Birds follow different nomadic routes, sometimes from as far as northern Europe, and they travel all the way down to central Africa, every year they fly out to destinations marked by climatic and ecological cycles and patterns important for their lives.
They usually migrate for many reasons, to feed, to nest and to make a home, but the search for locations with warmer temperatures suitable for breeding is a primary one. They escape the harsh northern winters and seek warmth more in the south.
As temperatures rise in the northern hemisphere, for example, the birds feel unseasoned warmth, which gives them the false impression of summer arrival and large numbers of them decide not to migrate. This creates disruption to their life cycles and health.
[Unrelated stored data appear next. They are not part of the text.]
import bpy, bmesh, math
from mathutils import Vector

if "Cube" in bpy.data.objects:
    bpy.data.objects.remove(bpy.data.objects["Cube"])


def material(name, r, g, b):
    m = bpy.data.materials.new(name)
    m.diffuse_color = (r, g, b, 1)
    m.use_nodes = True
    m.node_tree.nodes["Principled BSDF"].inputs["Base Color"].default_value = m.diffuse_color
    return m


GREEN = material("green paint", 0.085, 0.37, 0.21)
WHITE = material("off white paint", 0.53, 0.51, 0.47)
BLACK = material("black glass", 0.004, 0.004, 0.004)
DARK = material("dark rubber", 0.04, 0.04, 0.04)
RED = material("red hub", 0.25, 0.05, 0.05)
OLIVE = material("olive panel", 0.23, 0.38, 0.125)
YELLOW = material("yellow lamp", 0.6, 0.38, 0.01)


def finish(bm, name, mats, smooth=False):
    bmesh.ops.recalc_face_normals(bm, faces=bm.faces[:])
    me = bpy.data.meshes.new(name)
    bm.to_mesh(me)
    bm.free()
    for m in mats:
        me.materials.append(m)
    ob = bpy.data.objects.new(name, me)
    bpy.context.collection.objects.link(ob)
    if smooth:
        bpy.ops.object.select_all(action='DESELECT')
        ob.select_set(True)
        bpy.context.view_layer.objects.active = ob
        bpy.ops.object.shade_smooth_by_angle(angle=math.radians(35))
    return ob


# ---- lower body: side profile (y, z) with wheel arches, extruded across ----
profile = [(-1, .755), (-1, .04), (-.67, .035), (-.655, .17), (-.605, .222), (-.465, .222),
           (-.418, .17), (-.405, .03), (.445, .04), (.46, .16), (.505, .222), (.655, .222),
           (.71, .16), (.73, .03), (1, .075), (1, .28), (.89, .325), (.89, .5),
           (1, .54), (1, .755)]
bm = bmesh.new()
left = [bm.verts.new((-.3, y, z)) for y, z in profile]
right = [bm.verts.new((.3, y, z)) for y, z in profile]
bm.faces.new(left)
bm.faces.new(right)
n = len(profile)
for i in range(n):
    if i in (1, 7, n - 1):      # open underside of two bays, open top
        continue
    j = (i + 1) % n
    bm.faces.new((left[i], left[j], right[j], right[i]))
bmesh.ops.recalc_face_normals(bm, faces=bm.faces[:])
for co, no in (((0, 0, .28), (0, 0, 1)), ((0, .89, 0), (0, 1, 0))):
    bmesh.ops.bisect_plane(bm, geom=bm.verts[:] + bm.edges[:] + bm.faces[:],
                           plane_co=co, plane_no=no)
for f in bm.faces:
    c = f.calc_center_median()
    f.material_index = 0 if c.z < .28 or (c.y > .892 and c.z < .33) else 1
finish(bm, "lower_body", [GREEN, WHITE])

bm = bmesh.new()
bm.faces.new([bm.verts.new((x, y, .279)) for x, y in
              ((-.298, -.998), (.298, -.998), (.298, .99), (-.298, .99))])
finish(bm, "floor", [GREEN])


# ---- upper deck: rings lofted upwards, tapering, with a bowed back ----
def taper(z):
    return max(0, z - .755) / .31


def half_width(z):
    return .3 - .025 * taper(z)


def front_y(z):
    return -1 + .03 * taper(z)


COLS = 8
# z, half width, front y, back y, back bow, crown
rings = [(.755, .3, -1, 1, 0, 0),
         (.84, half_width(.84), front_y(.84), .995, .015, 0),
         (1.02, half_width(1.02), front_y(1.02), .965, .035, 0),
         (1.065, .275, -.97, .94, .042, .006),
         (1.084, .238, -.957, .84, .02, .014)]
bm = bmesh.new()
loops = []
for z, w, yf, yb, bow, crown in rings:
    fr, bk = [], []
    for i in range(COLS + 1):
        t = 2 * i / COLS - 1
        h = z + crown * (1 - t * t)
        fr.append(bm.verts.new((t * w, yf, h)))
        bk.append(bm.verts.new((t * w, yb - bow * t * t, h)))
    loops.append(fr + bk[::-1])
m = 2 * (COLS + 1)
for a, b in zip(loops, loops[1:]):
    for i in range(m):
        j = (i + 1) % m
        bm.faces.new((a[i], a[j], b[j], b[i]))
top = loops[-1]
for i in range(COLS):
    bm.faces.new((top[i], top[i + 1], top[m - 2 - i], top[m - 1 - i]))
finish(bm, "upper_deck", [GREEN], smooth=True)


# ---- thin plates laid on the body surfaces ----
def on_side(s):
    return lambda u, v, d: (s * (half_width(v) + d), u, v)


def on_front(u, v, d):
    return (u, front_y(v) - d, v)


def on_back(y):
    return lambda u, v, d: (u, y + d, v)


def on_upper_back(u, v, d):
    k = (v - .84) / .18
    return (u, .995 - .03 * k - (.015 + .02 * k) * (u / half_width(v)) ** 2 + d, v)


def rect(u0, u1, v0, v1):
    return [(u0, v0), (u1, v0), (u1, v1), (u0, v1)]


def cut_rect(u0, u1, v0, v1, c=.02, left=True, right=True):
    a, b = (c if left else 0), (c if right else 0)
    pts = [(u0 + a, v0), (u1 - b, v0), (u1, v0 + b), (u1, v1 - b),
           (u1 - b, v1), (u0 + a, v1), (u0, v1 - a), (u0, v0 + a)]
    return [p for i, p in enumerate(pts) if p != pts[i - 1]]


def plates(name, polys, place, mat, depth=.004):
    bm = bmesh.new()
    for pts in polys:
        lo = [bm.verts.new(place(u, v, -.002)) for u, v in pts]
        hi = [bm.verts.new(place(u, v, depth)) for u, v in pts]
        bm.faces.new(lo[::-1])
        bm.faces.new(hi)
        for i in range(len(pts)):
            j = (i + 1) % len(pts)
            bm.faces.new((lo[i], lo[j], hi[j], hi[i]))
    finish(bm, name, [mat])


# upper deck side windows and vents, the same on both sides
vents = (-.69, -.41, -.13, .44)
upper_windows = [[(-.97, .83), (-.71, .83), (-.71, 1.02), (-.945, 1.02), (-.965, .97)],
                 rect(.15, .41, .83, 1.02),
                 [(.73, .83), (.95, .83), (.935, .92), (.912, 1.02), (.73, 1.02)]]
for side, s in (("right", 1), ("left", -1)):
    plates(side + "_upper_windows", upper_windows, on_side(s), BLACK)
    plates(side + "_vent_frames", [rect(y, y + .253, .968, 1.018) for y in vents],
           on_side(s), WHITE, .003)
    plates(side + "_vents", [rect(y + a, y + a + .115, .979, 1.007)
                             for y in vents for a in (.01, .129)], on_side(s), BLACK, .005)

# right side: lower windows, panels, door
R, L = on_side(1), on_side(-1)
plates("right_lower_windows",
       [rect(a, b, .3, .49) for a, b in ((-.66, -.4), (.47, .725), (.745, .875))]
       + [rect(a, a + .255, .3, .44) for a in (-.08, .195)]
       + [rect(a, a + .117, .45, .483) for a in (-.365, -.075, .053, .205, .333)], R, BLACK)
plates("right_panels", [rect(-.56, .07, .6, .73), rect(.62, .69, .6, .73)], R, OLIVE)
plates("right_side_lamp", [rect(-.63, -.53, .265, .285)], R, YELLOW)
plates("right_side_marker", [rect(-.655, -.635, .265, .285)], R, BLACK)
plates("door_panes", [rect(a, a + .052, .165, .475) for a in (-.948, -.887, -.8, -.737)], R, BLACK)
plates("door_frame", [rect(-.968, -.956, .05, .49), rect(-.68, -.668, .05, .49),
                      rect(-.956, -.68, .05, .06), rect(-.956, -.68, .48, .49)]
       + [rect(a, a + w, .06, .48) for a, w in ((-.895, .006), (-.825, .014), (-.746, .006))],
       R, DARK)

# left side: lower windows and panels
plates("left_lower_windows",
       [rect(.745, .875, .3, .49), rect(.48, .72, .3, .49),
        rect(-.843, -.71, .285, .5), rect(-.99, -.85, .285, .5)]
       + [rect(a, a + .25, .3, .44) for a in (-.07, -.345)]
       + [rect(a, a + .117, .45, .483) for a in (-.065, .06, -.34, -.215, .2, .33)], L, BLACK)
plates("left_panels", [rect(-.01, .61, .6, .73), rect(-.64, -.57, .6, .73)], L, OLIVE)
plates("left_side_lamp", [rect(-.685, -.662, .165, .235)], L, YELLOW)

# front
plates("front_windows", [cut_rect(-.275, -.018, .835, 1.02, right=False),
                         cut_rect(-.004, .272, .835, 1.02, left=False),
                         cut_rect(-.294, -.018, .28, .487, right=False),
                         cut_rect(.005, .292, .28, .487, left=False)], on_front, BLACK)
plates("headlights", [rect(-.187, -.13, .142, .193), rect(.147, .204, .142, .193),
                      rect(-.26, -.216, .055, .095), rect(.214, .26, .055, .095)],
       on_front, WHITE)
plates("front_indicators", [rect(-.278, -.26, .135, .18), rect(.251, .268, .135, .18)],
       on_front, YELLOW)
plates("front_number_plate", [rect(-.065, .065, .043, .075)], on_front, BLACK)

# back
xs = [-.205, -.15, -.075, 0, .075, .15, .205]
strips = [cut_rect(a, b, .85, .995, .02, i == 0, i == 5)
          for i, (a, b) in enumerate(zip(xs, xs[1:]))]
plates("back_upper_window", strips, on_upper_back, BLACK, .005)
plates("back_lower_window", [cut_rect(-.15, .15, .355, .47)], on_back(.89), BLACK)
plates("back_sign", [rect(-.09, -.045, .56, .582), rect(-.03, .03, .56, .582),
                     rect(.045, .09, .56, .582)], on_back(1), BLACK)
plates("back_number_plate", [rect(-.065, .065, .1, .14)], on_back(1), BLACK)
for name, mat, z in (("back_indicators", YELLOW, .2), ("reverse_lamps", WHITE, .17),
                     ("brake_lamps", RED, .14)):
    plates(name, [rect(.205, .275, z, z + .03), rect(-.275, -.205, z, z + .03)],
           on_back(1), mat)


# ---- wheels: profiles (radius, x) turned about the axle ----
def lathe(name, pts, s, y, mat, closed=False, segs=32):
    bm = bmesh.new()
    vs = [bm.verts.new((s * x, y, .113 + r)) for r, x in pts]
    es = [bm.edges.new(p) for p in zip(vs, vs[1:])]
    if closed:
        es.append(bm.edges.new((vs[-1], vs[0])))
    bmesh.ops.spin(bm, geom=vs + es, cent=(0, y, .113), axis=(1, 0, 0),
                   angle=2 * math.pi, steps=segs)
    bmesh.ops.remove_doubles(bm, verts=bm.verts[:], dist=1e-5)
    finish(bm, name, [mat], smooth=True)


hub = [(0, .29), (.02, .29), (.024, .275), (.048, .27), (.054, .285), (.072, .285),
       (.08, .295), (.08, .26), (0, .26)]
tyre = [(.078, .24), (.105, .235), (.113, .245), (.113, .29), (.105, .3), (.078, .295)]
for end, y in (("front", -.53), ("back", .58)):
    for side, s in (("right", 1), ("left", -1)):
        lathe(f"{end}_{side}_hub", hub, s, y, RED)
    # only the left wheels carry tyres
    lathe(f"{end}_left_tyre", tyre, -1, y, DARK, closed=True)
It also affects many other ecological practices the birds play in the different ecosystems they visit and come across such as worms, insects, seeds and plants’ life cycles. The delay in bird’s migration also affects aspects of life for some human communities such as the desert nomads.
Migratory Birds Arriving in Spain ©Mohamed Sleiman Labat
For centuries, the birds’ migration performances have been part of the traditional knowledge of the nomads in the desert. The arrival of migrating birds indicate seasonal changes and tell about heat levels. When migrating birds cross the desert, they do so at night, by doing so, they avoid exposure to the heat in the daytime, this knowledge is very crucial to survival in this harsh environment. The nomads learn from the migrating birds to know about the heat and change of seasons in the desert.
Climate change has impacted the migrating bird’s travel cycles and consequently the nomads’ life in the Sahara Desert. Today, fewer migrating birds can be seen year after year, it’s unusual and it’s unnatural.
Scenes of migrating birds witnessed in the Sahara Desert and in the Spanish Sky connecting the two sides of the Mediterranean, the migrating birds are not a metaphor for our shared destination, they are our future history played in front of us. They remind us to appreciate life, to dance to its rhythms and to celebrate life regardless of geographies and nationalities.
Migratory Birds Leaving Hamada Desert ©Mohamed Sleiman Labat
This art collaboration was part of a collective exhibition at the Alicante University Museum